Yesterday, the government announced additional funding for the program that would add another 25 people.
Morgan was pleased with the increased funding and hoped that the learnings would help inspire and train a new generation of conservationists.
The trainees were already making a difference in conservation efforts and in their own lives, like a project in the Bay of Plenty, he said.
“Murupara has a very high gang presence. These guys are off the streets, they have an income. They are working in nature. They are feeling the benefits of working in nature and they are proud of the work that they are doing.”
MBC Environmental has been helping protect the Whio and Kiwi living in remote areas of the West Coast by attacking stoats and rats.
Director Adam Walker said they were preparing to hire a fourth apprentice.
“To have the opportunity to bring in another apprentice. It’s to create this group within the business that really feels like they’re going somewhere and we’d love to add more people to that.”
“Because of the funding behind it, a lot of the business risk of onboarding people is eliminated.”
The program meant they could afford to hire people who didn’t have the necessary specialized skills and train them, he said.
It had also given the company a clearer vision.
“For a long time it felt like we were trapping animals without really knowing what we were doing and it really changed the fact that we are actually doing protection programs that these whio and kiwi – this is what we are here to protect. And I think that it is the great change that we are seeing “.

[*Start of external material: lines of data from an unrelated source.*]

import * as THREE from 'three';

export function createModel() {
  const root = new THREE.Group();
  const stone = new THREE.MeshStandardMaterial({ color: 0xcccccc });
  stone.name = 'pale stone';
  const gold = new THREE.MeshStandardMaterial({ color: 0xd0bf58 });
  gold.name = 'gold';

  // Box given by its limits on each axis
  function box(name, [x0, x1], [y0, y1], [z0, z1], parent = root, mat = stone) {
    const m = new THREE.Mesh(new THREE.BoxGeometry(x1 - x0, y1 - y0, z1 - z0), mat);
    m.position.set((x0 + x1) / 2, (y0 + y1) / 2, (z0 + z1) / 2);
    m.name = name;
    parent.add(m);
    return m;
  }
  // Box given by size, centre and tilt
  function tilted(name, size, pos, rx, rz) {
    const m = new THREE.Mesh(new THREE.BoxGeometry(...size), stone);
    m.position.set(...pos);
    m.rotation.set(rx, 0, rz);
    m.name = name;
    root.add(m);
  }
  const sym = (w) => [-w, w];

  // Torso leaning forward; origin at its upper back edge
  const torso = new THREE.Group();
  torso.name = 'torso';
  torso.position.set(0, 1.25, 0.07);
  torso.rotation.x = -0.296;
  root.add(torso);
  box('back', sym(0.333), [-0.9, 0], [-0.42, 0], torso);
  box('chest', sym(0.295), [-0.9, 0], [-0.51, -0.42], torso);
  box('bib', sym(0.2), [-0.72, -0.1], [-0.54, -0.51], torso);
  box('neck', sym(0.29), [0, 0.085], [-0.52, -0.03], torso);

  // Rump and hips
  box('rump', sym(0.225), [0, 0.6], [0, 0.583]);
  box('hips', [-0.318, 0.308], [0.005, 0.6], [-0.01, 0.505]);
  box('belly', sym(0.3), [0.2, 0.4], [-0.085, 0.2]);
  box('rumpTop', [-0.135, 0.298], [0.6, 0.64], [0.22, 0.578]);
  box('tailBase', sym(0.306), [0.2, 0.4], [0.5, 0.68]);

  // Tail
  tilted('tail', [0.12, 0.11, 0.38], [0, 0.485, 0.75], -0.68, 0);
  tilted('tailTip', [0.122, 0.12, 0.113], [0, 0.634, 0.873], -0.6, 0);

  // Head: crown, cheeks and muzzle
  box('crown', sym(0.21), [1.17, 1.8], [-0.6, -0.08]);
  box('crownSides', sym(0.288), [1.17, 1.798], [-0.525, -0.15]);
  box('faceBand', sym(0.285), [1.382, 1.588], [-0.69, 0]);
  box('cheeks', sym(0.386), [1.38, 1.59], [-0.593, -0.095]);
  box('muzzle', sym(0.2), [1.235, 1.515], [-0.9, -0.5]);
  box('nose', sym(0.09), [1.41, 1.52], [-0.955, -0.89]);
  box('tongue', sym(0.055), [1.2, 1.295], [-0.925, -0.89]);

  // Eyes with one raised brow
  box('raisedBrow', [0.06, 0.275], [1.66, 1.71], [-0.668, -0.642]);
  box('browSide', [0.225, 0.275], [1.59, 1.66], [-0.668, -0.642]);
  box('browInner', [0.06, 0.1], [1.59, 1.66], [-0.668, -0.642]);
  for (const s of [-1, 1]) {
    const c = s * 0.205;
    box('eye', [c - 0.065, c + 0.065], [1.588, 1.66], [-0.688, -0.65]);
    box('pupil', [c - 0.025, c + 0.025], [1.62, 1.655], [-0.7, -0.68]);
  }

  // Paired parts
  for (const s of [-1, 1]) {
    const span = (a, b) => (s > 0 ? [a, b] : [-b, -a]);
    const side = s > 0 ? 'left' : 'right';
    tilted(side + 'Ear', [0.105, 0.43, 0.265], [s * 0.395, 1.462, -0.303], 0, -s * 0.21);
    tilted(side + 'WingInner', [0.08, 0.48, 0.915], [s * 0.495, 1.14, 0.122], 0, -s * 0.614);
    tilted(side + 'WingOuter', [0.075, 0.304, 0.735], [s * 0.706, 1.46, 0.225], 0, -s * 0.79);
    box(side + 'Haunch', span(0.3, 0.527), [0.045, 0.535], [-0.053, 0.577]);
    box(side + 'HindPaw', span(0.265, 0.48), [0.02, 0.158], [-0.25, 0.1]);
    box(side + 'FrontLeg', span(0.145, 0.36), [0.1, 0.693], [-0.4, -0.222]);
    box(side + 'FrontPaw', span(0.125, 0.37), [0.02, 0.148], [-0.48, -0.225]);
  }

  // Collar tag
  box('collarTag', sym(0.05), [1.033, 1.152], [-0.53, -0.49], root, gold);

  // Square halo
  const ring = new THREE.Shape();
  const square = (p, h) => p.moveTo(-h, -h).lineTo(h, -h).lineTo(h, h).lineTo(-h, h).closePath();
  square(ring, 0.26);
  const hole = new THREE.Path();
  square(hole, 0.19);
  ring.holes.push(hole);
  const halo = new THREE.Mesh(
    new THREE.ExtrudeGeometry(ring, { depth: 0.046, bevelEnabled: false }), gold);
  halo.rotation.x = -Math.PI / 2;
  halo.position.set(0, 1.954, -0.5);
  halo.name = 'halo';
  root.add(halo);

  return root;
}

Conservation Minister Kiri Allan said the learnings would not only help protect biodiversity, but would also help create a competent workforce that could see their future in conservation.
“We recognize that we are on the brink of a global and national biodiversity crisis, and the only way we can turn the tide, so to speak, is if we have a sufficiently skilled workforce. Passionate about our environment,” he said Allan.
While predator-free 2050 was many years away, Allan said apprenticeships were one way to help Aotearoa reach that goal.